You still end up with basically an integration test suite, but without having to worry about setting up all those consumer services. And as with all integration testing you still have challenges of configuring the service under test and getting data into that service to test with.
Once you have services running they are going to fail, when that happens we need to recover gracefully. Again this is a HUGE subject in itself, so lets look at some of the common problems/tools needed to provide fault-tolerance.
These always seems simple until you start to really look at the affect timeouts have on a system as a whole. Without proper thought a service calling multiple services with bad timeouts can easily cascade into a waiting game that creates a large response time.
For example say you have a service that calls three other services, each has a default timeout of 30s, if two of those services are down or overloaded that is one minute waiting for a failure condition.
The general rule of thumb is to fail-fast, so we set low timeouts. However it's not as easy as that when we get to slow services, by slow I don't mean overloaded, I mean slower than the system norm. In this case we cannot set an arbitrary timeout across the system because those slow services won't ever return. To deal with this we could just up the timeout for these services, which is basically what you do but I would also suggest taking a data-driven approach and using metrics to decide the best timeout for each service based on real data. This way we keep a good balance between things working and cascading timeouts.
Next up is handling failed services, there is no point trying a service that is down already. This is where the circuit breaker pattern comes in. The basic idea of a circuit breaker is to record the state of services and skip services that have failed over a threshold. The hard part with this is deciding on failure thresholds, again to set these you need decent metrics about your services and set thresholds based on that data.

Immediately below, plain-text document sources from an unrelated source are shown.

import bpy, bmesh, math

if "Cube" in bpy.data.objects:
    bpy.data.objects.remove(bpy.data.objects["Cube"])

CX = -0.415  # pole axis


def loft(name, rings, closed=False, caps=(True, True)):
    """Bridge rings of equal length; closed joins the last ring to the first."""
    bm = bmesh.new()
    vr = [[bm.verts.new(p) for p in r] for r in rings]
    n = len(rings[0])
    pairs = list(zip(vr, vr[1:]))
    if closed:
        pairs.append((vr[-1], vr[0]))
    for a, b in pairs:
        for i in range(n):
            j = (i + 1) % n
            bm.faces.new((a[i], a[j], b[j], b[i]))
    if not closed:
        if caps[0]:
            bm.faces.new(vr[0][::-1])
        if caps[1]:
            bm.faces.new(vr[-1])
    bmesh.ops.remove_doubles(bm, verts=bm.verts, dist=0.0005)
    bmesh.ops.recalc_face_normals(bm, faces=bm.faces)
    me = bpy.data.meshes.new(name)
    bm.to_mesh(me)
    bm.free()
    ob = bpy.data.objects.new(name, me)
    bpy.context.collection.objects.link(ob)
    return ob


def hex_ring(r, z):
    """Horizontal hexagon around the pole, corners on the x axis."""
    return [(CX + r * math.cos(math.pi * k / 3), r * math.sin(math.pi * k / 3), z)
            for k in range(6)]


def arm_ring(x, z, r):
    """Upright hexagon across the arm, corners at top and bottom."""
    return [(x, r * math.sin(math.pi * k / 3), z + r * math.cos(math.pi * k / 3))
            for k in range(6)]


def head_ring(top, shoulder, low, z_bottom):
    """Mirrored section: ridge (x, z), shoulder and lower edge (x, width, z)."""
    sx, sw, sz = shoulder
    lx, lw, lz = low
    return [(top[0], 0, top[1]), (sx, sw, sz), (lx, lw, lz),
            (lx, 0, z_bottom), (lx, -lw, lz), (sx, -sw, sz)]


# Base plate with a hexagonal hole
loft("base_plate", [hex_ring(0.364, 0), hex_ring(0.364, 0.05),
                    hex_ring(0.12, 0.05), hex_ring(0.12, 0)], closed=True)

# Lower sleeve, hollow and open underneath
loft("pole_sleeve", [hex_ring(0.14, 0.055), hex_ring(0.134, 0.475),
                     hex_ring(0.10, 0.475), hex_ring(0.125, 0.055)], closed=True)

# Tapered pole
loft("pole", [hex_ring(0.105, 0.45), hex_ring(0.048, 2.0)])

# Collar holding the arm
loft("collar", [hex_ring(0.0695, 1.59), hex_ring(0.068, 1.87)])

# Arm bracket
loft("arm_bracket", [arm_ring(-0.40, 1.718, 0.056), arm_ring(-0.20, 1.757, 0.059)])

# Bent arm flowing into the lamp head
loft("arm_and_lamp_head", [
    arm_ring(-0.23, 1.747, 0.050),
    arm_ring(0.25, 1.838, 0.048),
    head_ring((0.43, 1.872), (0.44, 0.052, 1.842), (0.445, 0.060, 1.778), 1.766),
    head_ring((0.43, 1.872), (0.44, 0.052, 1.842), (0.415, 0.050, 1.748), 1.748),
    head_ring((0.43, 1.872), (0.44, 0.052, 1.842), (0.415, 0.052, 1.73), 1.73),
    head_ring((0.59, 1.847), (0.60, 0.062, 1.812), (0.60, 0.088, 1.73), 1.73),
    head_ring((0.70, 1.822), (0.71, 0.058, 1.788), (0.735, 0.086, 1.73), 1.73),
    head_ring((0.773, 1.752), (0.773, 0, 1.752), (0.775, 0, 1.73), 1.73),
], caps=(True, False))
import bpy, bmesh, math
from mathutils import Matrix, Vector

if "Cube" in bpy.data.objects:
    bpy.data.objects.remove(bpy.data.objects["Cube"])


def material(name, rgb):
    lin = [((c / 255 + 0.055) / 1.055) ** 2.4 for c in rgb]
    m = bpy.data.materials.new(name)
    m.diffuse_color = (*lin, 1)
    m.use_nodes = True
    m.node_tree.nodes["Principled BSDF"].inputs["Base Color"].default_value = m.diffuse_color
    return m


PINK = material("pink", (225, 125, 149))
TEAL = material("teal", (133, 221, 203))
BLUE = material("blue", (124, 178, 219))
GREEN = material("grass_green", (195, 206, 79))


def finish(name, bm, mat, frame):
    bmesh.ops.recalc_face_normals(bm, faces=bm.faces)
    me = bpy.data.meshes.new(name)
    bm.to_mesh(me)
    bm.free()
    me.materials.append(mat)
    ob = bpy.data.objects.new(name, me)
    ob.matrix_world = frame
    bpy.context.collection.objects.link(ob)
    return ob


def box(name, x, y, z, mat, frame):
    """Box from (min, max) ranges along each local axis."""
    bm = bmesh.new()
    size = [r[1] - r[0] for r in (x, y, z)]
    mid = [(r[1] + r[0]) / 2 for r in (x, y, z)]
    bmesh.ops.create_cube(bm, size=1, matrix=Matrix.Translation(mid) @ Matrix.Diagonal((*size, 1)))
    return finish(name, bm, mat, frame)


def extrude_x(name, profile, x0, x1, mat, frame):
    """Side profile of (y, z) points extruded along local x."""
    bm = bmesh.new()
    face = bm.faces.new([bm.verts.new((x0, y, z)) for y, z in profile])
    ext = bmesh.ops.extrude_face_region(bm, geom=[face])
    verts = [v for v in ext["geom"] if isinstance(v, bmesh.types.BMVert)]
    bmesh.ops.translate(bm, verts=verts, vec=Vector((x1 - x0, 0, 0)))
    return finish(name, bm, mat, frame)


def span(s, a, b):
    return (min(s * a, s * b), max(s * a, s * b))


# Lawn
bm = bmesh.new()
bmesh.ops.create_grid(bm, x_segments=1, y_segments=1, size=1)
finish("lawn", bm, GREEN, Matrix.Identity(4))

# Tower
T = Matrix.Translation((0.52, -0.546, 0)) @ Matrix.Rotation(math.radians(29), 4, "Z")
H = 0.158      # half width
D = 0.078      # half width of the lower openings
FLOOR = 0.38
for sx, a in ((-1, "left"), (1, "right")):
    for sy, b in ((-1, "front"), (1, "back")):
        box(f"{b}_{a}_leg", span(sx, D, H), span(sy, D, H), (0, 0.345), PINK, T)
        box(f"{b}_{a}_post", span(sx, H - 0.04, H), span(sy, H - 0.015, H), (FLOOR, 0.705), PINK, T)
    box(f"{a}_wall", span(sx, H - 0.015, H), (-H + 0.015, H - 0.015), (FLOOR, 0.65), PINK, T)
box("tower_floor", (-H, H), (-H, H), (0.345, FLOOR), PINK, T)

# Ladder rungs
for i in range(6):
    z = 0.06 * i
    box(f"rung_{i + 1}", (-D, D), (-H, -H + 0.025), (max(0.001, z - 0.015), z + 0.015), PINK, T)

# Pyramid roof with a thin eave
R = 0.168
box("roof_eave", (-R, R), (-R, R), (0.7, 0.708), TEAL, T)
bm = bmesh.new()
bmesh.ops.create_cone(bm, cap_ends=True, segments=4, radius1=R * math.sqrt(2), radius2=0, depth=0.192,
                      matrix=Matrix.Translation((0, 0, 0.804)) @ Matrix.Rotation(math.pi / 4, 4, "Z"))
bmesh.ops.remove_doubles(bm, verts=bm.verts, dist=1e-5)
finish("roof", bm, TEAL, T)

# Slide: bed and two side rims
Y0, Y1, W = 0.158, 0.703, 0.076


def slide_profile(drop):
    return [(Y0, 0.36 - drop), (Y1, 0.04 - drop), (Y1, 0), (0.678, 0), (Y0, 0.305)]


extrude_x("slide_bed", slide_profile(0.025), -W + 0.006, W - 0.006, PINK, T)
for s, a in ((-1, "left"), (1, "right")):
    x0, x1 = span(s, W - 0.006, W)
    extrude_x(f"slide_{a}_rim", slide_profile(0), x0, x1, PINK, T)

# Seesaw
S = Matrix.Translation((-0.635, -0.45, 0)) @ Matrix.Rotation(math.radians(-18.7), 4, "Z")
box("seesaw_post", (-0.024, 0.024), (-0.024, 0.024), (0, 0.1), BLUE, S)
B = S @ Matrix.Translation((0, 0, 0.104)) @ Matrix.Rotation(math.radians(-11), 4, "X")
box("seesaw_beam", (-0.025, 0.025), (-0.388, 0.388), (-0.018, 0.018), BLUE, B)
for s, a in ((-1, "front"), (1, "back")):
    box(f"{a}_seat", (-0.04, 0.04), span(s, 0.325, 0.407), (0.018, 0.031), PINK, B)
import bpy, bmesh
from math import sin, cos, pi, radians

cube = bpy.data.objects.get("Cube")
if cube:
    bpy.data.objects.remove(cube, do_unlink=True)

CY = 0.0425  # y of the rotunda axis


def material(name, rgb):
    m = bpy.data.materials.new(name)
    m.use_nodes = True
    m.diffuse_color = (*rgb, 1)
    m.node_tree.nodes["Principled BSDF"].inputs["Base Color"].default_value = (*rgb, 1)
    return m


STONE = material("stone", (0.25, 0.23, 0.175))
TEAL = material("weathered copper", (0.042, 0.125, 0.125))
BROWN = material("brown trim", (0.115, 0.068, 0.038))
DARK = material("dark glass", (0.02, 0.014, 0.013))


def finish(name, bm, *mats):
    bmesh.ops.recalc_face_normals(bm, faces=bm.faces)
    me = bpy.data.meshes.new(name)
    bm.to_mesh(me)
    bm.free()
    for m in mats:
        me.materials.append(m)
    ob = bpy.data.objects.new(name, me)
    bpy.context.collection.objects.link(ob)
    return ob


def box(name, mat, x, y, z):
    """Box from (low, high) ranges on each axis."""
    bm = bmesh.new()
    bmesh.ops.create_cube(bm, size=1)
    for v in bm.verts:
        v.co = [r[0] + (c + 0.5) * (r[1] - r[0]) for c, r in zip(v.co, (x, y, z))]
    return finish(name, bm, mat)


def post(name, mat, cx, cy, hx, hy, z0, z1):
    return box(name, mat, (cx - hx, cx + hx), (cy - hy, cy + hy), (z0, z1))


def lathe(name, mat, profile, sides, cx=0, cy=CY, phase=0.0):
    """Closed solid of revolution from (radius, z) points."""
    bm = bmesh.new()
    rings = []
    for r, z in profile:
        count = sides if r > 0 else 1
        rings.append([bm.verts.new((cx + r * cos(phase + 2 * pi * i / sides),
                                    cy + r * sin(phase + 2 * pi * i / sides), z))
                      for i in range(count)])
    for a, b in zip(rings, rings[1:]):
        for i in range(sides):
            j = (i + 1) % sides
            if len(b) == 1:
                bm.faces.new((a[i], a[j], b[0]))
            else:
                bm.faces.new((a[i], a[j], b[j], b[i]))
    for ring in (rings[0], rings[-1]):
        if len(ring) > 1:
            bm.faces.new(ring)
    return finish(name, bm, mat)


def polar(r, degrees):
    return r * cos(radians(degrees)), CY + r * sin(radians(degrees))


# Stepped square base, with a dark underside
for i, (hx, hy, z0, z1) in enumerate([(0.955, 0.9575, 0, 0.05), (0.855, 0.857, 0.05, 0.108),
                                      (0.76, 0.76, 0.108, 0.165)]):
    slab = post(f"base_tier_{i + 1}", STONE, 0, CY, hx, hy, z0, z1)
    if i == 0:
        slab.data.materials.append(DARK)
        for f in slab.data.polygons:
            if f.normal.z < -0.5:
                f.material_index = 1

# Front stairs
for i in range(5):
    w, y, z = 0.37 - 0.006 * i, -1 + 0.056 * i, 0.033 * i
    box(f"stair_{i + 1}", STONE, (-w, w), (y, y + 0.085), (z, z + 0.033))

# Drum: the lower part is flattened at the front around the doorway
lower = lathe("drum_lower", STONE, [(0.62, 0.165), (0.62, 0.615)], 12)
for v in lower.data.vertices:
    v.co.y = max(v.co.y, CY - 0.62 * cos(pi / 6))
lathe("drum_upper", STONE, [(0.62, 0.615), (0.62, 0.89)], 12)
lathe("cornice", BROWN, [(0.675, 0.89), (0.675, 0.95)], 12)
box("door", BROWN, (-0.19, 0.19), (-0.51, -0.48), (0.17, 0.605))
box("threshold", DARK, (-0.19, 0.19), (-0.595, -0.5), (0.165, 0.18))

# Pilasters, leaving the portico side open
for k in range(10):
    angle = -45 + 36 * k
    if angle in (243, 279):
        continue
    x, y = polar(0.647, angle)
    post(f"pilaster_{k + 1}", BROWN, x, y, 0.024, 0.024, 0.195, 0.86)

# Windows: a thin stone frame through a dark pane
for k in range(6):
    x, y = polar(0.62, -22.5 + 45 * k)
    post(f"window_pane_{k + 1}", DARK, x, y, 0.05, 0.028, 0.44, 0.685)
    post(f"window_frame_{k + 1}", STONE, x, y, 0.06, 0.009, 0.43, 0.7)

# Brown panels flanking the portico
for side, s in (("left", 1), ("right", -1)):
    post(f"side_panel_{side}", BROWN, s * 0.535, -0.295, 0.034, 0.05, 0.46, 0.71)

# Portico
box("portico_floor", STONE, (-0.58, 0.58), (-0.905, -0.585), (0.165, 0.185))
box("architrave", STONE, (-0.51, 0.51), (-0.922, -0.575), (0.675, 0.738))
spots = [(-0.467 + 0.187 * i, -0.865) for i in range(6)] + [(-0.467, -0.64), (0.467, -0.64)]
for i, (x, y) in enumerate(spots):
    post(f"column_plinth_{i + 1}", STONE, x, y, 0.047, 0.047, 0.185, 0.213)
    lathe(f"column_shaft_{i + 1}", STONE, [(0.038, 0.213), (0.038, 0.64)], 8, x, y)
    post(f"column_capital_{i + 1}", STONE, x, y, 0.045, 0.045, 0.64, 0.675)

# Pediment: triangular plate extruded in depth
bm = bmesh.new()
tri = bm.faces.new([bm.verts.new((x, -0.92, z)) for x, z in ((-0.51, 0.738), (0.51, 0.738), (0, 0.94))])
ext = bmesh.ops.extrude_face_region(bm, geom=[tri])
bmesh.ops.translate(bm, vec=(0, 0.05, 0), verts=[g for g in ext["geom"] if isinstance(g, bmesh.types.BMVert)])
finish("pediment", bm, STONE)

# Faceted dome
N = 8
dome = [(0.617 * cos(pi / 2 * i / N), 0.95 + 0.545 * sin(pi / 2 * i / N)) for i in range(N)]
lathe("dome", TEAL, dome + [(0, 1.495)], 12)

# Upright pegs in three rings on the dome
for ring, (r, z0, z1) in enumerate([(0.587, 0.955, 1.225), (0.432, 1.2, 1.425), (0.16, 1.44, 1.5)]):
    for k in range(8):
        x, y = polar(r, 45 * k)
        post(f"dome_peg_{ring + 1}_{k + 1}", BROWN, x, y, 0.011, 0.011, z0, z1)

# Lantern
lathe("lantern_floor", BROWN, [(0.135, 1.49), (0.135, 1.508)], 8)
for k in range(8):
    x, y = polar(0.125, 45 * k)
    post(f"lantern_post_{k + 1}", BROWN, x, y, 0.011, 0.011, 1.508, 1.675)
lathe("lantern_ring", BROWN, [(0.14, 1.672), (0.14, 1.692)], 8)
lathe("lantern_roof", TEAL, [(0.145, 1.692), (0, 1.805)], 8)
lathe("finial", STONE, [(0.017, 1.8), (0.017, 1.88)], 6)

To get consistent fault-tolerance we also need to be able to have automated tests for our services, and as our services generally rely on the network having tools that can simulate bad networks is important. Some nice tools for this are:
Hopefully I have covered some interesting points on Microservice architectures and the challenges to consider before moving them. The important thing for me was while some sell Microservices as a silver bullet, in reality you are switching from one problem domain to another, a monolith has its problems but so do Microservices. To move to Microservices you really need a driving factor coming from the business, if you have that, the additional challenges are worth taking on. If you don't then stick with what you already know. That said, I think Microservices will play a big role in the future (possibly with containers) and as the idea and tooling matures we could see more mainstream adoption.